An important question to improve the understanding of terror groups, the official said: "How do they have, at that age, that level of training and expertise and everything to carry out such a sophisticated effort?"

It's not yet clear why the young radicals designed the latest attack plan, but officials suspect it may be based on a foiled plot from the mid-1990s. Then, Al Qaeda was planning to blow up about a dozen airplanes on trans-Pacific flights, but a fire in a Manila apartment foiled them.

Chertoff noted the similarity, calling it "certainly reminiscent" of a plot devised by senior Al Qaeda figure, Khalid Sheikh Mohammed, who was also behind the Sept. 11, 2001 attack on the United States.

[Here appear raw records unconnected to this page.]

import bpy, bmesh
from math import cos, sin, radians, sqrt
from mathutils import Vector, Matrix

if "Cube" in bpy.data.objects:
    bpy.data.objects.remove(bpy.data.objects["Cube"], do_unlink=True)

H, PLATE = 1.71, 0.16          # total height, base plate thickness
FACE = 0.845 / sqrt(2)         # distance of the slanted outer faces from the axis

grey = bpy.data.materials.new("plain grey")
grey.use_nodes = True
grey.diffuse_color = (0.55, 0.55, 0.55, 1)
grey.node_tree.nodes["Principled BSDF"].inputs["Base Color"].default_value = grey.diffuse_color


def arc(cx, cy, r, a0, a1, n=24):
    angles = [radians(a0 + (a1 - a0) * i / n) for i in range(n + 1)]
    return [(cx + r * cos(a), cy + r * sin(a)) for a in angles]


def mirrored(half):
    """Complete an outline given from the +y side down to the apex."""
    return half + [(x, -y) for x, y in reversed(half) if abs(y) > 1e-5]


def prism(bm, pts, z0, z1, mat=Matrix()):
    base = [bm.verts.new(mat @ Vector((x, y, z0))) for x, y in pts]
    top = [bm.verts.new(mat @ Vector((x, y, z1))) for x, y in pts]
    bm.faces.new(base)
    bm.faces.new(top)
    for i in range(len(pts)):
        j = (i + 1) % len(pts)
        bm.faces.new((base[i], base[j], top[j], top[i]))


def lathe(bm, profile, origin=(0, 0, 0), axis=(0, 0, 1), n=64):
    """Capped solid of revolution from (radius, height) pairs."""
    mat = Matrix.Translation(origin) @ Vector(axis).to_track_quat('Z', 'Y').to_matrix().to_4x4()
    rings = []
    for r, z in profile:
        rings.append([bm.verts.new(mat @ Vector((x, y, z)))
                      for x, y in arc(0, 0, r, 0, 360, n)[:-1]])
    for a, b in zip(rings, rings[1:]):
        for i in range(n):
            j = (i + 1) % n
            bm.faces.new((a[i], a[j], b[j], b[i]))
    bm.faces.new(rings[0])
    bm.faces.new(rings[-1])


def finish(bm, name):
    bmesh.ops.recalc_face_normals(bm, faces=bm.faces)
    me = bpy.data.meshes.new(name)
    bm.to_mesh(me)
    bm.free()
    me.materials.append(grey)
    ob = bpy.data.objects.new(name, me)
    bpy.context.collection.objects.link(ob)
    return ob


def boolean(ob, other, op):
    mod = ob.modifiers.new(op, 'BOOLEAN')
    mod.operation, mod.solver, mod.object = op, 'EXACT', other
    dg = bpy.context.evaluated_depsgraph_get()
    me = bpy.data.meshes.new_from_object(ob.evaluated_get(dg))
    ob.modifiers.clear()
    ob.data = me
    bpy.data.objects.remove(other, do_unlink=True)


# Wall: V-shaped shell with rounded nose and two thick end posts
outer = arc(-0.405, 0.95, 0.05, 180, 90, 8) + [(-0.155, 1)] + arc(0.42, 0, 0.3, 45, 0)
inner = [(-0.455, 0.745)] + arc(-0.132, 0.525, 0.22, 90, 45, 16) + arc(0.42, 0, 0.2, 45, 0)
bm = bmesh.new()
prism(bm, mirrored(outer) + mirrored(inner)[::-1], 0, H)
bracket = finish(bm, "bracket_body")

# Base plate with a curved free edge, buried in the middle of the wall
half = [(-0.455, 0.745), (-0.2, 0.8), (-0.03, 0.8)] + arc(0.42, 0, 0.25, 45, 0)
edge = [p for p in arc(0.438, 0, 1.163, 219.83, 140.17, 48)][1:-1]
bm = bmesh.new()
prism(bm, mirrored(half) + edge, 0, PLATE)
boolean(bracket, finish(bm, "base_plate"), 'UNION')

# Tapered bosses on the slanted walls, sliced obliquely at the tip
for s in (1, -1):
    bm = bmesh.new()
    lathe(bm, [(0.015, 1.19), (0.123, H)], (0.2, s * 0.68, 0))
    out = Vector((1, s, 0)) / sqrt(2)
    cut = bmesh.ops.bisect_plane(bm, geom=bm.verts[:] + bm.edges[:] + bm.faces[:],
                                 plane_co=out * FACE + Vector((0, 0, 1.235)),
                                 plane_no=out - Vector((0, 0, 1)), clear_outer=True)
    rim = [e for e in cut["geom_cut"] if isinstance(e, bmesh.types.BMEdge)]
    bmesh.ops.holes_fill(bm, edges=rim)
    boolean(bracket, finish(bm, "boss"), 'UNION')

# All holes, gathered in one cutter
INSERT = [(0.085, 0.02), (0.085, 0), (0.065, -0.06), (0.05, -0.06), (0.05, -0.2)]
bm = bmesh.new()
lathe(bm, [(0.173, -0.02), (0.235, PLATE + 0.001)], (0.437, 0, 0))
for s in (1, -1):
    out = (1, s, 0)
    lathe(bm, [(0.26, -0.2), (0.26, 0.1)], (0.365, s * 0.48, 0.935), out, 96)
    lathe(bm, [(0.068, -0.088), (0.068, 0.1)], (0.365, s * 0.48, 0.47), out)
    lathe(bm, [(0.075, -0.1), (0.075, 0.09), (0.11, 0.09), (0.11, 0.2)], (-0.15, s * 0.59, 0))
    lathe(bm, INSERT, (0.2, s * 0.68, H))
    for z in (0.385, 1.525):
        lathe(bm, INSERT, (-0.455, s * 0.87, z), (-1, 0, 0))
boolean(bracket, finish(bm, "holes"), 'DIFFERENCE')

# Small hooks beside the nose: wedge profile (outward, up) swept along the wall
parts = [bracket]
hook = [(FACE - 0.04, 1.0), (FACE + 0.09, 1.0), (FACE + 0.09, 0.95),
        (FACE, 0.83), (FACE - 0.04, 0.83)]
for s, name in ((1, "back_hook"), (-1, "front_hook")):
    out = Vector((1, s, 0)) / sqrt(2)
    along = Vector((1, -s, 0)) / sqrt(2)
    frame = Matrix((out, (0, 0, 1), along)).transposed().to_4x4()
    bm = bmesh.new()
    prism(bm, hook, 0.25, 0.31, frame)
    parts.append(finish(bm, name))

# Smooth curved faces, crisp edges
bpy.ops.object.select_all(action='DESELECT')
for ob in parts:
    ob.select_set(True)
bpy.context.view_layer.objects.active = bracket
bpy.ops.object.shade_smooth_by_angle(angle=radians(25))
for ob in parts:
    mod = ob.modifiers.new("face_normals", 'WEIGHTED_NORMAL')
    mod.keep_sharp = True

"Very sophisticated, the idea of multiple terrorist attacks at the same time," he said Sunday on ABC's "This Week." "When you put those pieces together it is certainly the scope and scale that is comparable to the worst that Al Qaeda has done."

Al Qaeda has returned to attacks that don't go off as planned. The 1993 World Trade Center bombing killed six, rather than the hundreds or thousands that Al Qaeda normally targets. The group returned to the target in 2001, with devastating effects.

The 2000 attack on the USS Cole was preceded by an attempted strike on the USS The Sullivans, but the attack boat sank because it was loaded with too many explosives.

CIA Director Michael Hayden told an audience this spring that Al Qaeda and its affiliates "still pose the greatest threat to the homeland and US interests abroad" of any single terrorist group.

Yet he and his two predecessors — George Tenet and Porter Goss — have warned the threat from Al Qaeda is evolving from an organization based in Afghanistan to an amorphous ideology with a wider geographic reach.

A former intelligence official, who spoke on condition of anonymity, said the surprising aspect of the latest attack plan was the size of the operation.

The number of people involved, its sophistication and its scope indicate extremist networks still have substantial capabilities, the official said.

"To get that many people to take part in something like this ... that are not wannabes or people who are just copycats or looking up how to do this on the Wikipedia, there must be some more sophisticated links back to central Al Qaeda," the official said.